Work item
From the first entry to the last, restate everything word for word and exclude pictures.

Raw data
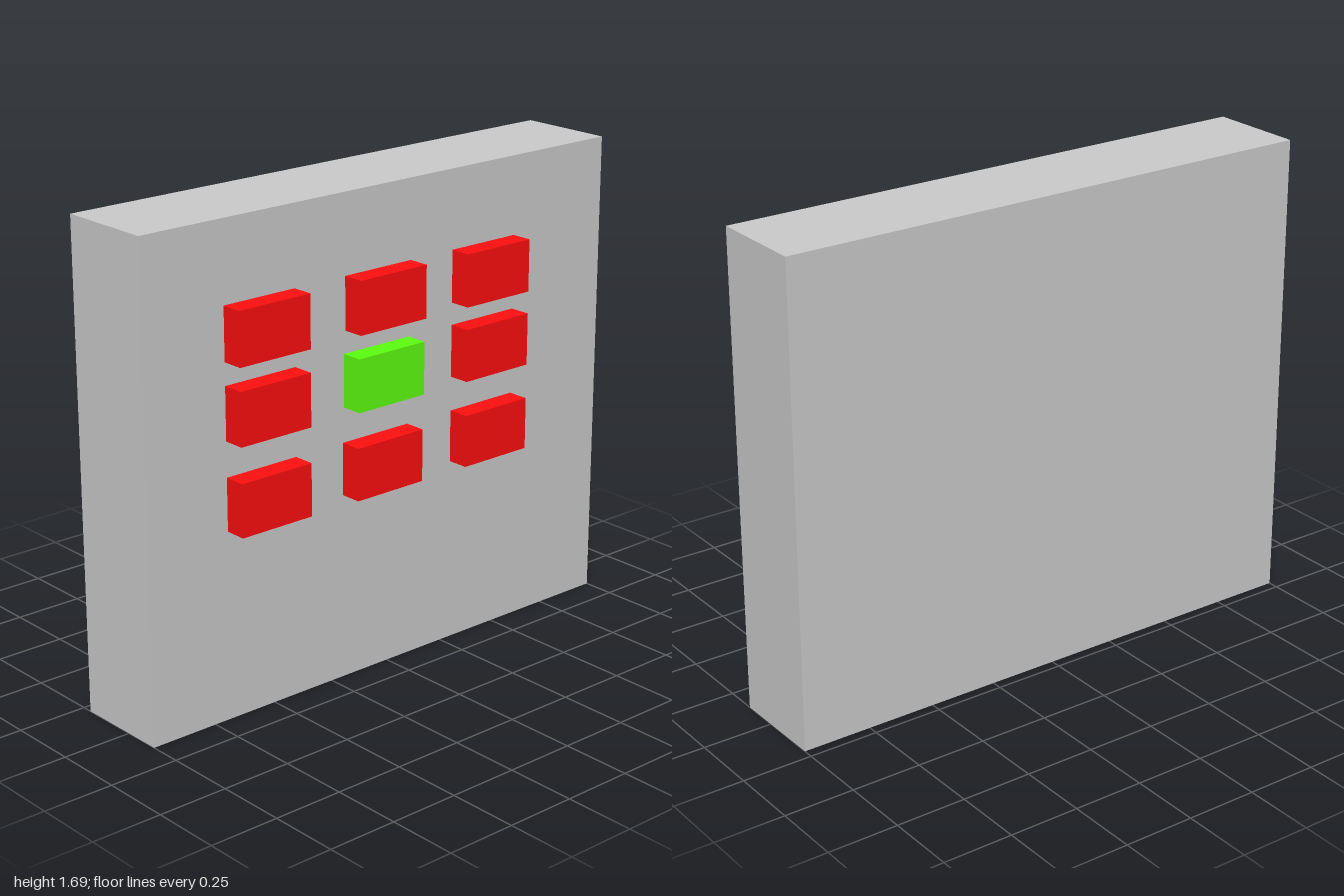
import * as THREE from 'three';

export function createModel() {
  const model = new THREE.Group();
  const grey = new THREE.MeshStandardMaterial({ color: 0xcccccc });
  const red = new THREE.MeshStandardMaterial({ color: 0xff0f0f });
  const green = new THREE.MeshStandardMaterial({ color: 0x5cff0f });

  const addBox = (name, size, position, material) => {
    const mesh = new THREE.Mesh(new THREE.BoxGeometry(...size), material);
    mesh.name = name;
    mesh.position.set(...position);
    model.add(mesh);
  };

  // Upright slab
  const faceX = 0.136, backX = -0.213, height = 1.69;
  addBox('panel', [faceX - backX, height, 2], [(faceX + backX) / 2, height / 2, 0], grey);

  // Three rows of buttons on the +x face; the middle column drifts slightly
  const depth = 0.077;
  const rows = [
    { name: 'top', y: 1.32, middleZ: 0.043 },
    { name: 'middle', y: 1.058, middleZ: 0.05 },
    { name: 'bottom', y: 0.752, middleZ: 0.055 },
  ];
  for (const { name, y, middleZ } of rows) {
    const columns = { Front: 0.541, Centre: middleZ, Back: -0.432 };
    for (const [column, z] of Object.entries(columns)) {
      const isCentre = name === 'middle' && column === 'Centre';
      addBox(`${name}${column}Button`, [depth, 0.184, 0.286],
        [faceX + depth / 2, y, z], isCentre ? green : red);
    }
  }
  return model;
}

Written response
import * as THREE from 'three';

export function createModel() {
  const model = new THREE.Group();
  const grey = new THREE.MeshStandardMaterial({ color: 0xcccccc });
  const red = new THREE.MeshStandardMaterial({ color: 0xff0f0f });
  const green = new THREE.MeshStandardMaterial({ color: 0x5cff0f });

  const addBox = (name, size, position, material) => {
    const mesh = new THREE.Mesh(new THREE.BoxGeometry(...size), material);
    mesh.name = name;
    mesh.position.set(...position);
    model.add(mesh);
  };

  // Upright slab
  const faceX = 0.136, backX = -0.213, height = 1.69;
  addBox('panel', [faceX - backX, height, 2], [(faceX + backX) / 2, height / 2, 0], grey);

  // Three rows of buttons on the +x face; the middle column drifts slightly
  const depth = 0.077;
  const rows = [
    { name: 'top', y: 1.32, middleZ: 0.043 },
    { name: 'middle', y: 1.058, middleZ: 0.05 },
    { name: 'bottom', y: 0.752, middleZ: 0.055 },
  ];
  for (const { name, y, middleZ } of rows) {
    const columns = { Front: 0.541, Centre: middleZ, Back: -0.432 };
    for (const [column, z] of Object.entries(columns)) {
      const isCentre = name === 'middle' && column === 'Centre';
      addBox(`${name}${column}Button`, [depth, 0.184, 0.286],
        [faceX + depth / 2, y, z], isCentre ? green : red);
    }
  }
  return model;
}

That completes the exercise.